Since 2003, states have been incrementally adding check-boxes related to pregnancy on death certificates to indicate whether a woman had been pregnant within the last year. As of 2018, all 50 states (and DC) utilize pregnancy checkboxes.
The purpose of the pregnancy checkbox is to help identify deaths that are pregnancy-related. These deaths are then analyzed by maternal mortality review committees to identify trends in how, when, and why women are dying. As of 2018, all 50 states (and DC) utilize pregnancy checkboxes.
In January 2020, the Centers for Disease Control and Prevention (CDC) to published maternal mortality rates in January 2020 for the first time in over a decade.
While the pregnancy checkbox is supposed to provide information that is easier to compare and more accurate, the CDC reports that the checkbox has been both a “source of errors resulting in overestimation of maternal deaths as well as a source of improvement in appropriately identifying maternal deaths.”
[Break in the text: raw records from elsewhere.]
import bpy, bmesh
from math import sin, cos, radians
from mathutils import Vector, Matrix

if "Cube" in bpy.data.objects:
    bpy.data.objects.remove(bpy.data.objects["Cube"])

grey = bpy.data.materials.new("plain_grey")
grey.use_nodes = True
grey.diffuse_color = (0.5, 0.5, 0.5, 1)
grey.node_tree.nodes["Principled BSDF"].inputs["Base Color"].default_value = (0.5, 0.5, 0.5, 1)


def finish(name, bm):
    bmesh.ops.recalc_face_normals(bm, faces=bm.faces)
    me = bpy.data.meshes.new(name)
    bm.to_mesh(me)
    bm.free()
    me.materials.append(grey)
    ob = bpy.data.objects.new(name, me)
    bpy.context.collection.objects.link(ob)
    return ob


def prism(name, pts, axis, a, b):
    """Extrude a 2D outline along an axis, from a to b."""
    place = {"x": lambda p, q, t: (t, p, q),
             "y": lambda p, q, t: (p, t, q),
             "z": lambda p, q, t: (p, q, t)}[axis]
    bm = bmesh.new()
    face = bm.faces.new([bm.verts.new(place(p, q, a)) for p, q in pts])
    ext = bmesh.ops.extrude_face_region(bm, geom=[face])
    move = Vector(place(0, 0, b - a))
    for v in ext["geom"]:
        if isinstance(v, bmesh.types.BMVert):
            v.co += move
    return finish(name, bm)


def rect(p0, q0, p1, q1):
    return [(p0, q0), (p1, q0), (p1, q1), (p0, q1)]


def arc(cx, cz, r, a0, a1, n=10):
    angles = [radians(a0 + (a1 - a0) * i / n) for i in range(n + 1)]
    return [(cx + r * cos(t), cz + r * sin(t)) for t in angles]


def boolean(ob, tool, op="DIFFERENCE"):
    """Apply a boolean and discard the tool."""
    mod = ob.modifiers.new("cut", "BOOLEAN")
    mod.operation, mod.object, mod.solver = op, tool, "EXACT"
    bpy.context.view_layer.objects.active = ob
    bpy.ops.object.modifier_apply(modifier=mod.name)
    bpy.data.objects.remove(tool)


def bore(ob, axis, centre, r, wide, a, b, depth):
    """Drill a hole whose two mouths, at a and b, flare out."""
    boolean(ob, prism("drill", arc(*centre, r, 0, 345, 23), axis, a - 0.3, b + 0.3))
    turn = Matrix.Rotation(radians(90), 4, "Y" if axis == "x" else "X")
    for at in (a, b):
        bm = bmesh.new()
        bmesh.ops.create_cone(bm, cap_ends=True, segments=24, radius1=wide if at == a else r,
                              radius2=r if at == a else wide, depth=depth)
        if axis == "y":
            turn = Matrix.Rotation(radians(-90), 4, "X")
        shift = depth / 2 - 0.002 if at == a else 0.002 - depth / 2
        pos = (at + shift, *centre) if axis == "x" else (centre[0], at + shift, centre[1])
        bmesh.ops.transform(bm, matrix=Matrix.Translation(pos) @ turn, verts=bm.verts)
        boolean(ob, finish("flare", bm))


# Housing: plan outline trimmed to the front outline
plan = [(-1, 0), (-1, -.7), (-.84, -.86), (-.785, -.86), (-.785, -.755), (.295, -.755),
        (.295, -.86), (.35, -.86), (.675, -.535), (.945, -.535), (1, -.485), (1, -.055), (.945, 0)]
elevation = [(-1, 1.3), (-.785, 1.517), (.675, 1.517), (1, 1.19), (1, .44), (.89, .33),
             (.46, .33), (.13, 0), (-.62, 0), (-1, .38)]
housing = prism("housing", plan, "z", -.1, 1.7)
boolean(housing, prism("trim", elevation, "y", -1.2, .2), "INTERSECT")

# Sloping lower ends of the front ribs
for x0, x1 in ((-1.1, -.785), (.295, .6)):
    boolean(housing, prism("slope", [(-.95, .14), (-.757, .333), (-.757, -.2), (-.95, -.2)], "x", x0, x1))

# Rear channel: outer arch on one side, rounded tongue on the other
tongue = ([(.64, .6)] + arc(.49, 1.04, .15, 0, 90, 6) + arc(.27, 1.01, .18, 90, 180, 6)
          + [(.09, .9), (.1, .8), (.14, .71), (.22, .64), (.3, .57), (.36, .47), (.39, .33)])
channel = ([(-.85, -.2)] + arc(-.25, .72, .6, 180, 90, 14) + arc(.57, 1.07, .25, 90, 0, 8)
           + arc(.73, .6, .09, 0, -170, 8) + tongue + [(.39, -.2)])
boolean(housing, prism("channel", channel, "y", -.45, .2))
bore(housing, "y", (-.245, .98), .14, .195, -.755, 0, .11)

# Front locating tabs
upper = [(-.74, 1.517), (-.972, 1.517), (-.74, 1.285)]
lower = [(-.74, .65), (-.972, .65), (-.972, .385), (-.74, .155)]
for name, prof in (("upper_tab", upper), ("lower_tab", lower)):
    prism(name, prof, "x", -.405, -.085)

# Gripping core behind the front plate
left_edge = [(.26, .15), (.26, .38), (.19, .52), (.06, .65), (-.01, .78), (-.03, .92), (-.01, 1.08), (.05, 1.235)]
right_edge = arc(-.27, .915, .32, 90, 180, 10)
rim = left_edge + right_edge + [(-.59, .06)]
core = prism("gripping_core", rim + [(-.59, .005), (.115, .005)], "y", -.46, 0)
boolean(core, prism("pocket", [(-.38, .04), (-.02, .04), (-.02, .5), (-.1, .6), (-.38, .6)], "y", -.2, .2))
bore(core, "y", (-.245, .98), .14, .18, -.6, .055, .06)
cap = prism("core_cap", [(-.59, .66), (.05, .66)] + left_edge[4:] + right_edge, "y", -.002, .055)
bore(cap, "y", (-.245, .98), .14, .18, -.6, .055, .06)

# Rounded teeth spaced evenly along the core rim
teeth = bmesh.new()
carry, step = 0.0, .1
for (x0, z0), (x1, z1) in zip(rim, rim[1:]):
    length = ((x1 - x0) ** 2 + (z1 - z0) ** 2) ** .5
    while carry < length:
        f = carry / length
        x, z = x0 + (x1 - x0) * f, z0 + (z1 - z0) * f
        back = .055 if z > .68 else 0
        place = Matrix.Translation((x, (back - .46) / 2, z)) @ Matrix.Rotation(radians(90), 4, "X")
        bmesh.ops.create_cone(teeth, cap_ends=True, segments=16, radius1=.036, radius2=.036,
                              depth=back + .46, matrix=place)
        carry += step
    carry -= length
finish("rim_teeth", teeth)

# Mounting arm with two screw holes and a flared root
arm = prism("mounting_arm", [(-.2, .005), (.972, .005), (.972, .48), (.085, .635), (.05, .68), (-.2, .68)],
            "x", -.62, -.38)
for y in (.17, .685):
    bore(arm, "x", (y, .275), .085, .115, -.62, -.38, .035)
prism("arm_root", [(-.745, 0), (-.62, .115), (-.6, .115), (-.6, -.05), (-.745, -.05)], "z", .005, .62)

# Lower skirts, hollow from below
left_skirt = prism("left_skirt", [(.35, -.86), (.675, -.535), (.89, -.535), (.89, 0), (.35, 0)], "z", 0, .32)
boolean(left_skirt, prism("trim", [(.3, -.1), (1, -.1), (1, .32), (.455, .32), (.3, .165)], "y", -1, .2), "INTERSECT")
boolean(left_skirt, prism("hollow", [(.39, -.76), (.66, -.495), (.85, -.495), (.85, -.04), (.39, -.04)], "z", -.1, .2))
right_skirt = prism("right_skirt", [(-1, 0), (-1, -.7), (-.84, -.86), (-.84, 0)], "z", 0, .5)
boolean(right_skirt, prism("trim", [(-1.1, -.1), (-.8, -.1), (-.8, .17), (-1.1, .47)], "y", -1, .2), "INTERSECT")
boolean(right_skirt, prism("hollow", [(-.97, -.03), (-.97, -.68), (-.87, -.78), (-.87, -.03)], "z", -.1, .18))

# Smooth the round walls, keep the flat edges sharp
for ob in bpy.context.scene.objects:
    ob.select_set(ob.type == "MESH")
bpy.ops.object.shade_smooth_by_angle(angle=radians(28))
For example, a significant number of deaths related to pregnancy were ascribed to women over age 45 (including 147 pregnancies reported to women over age 85!). As a result, the coding is being refined to improve data quality, including restricting the pregnancy-related checkbox to women under age 45.